Michael Blaakman (2020-2021)

Michael Blaakman (2020-2021) is an Assistant Professor of History at Princeton University. He holds a Ph.D. in History from Yale University (2016) and graduated summa cum laude from the College of William and Mary with an A.B. in History (2009). His work-in-progress, "Speculation Nation: Land Mania in the Revolutionary American Republic" is under contract with the Early American Studies Series at the University of Pennsylvania Press. Blaakman's nine-month fellowship will begin September 1st, 2020.

Elizabeth Dowling Taylor (2019-2020)

Elizabeth Dowling Taylor (2019-2020) is the New York Times bestselling author of A Slave in the White House: Paul Jennings and the Madisons. She received her PhD from the University of California at Berkeley, and over her twenty-two-year career in museum education and research has held the positions of Director of Interpretation at Thomas Jefferson's Monticello and Director of Education at James Madison's Montpelier. She is now an independent scholar and lecturer and a fellow at the Virginia Foundation for the Humanities in Charlottesville. She is currently working on a biography of Margaret Bayard Smith.

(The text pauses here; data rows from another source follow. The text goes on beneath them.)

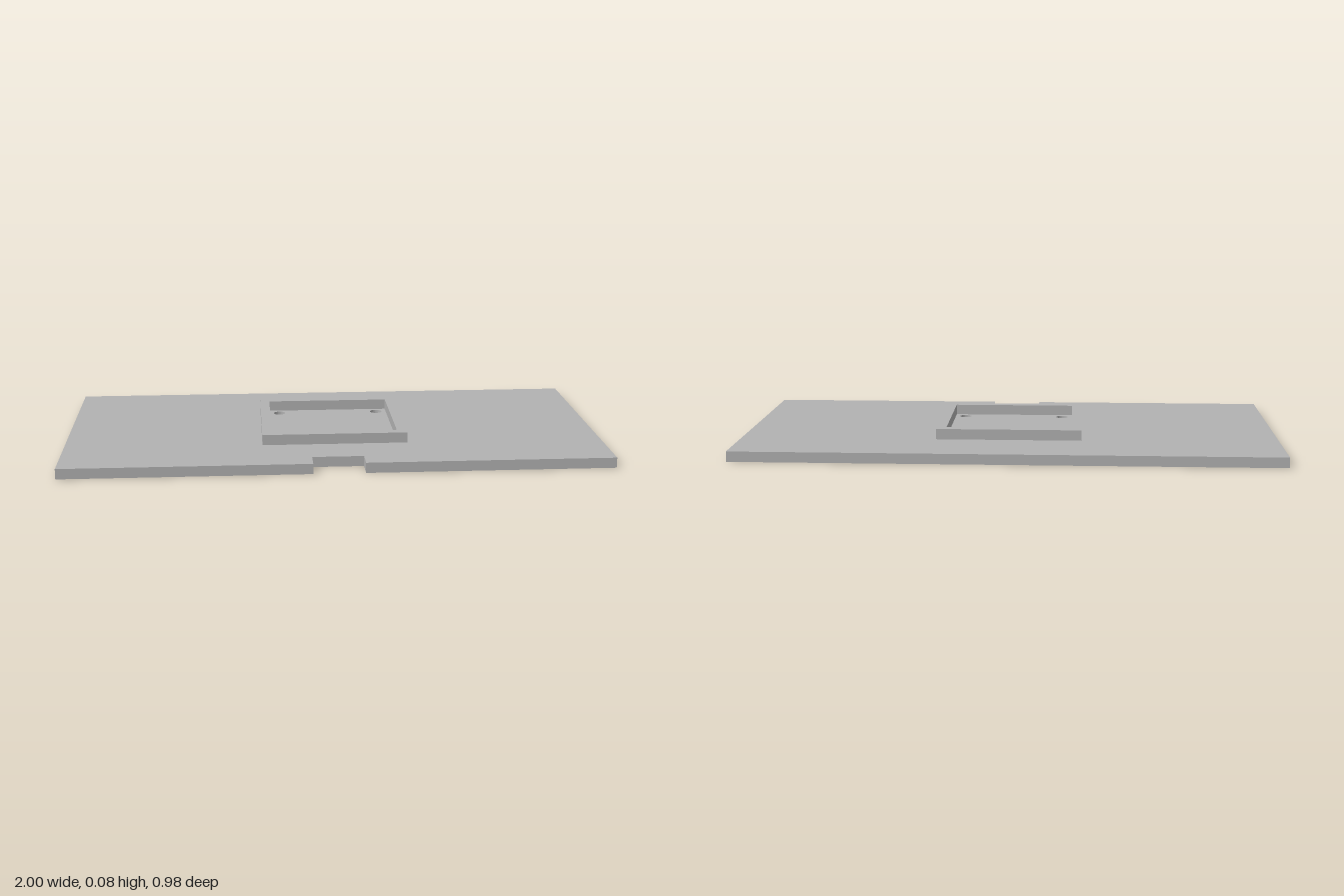
import * as THREE from 'three';

const PLATE_TOP = 0.038;
const FRAME_TOP = 0.077;

// Lay a plan outline flat and extrude it upward from y0 to y1 (shape y points to -z)
function slab(shape, y0, y1) {
  const geometry = new THREE.ExtrudeGeometry(shape, {
    depth: y1 - y0, bevelEnabled: false, curveSegments: 12,
  });
  geometry.rotateX(-Math.PI / 2);
  geometry.translate(0, y0, 0);
  return geometry;
}

function rectPoints(hx, hz) {
  return [[-hx, -hz], [hx, -hz], [hx, hz], [-hx, hz]].map(([x, y]) => new THREE.Vector2(x, y));
}

export function createModel() {
  const model = new THREE.Group();
  model.name = 'mountingPlate';
  const grey = new THREE.MeshStandardMaterial({ color: 0xb2b2b2 });
  grey.name = 'grey';

  const add = (name, geometry) => {
    const mesh = new THREE.Mesh(geometry, grey);
    mesh.name = name;
    model.add(mesh);
  };

  // Base plate with a notch in the middle of its front edge
  const plate = new THREE.Shape([
    [-1, -0.49], [-0.094, -0.49], [-0.094, -0.41], [0.094, -0.41],
    [0.094, -0.49], [1, -0.49], [1, 0.49], [-1, 0.49],
  ].map(([x, y]) => new THREE.Vector2(x, y)));

  // Four screw holes inside the frame
  for (const x of [-0.194, 0.194]) {
    for (const z of [-0.18, 0.18]) {
      plate.holes.push(new THREE.Path().absarc(x, z, 0.023, 0, Math.PI * 2, true));
    }
  }
  add('basePlate', slab(plate, 0, PLATE_TOP));

  // Raised rectangular rim
  const frame = new THREE.Shape(rectPoints(0.27, 0.254));
  frame.holes.push(new THREE.Path(rectPoints(0.234, 0.217).reverse()));
  add('raisedFrame', slab(frame, PLATE_TOP, FRAME_TOP));

  return model;
}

Frank Cogliano (2018-2019)

Frank Cogliano (2018-2019) is Professor of American History at the University of Edinburgh. He is the author, most recently, of Revolutionary America, 1763-1815: A Political History, 3rd ed (2017) and Emperor of Liberty: Thomas Jefferson's Foreign Policy (2014). Professor Cogliano's current project details the complicated relationship between Thomas Jefferson and George Washington.

Marie Frank (2017-2018)

Marie Frank (2017-2018) is an Associate Professor of Art and Architectural History at the University of Massachusetts - Lowell. She holds her Ph.D. from the University of Virginia and has taught at the University of Massachusetts for the last fifteen years.

Randall Lewis Flaherty (2016-2017)

Randi Lewis Flaherty (2016-2017) is a special collections librarian, working in the UVA Law Special Collections to promote and support research in the Library's archival, rare book and digital collections. She received her Ph.D. in history from UVA in 2014 with a focus on the politics and global geography of trade in the early American republic. She has served as a fellow in digital humanities at the UVA Law Library and the UVA Scholars' Lab. She is completing a book, Maritime Frontier: Early American Merchants and the Commercial Republic, 1760-1830.

The fellowship is made possible by a generous gift by Fritz and Claudine Kundrun.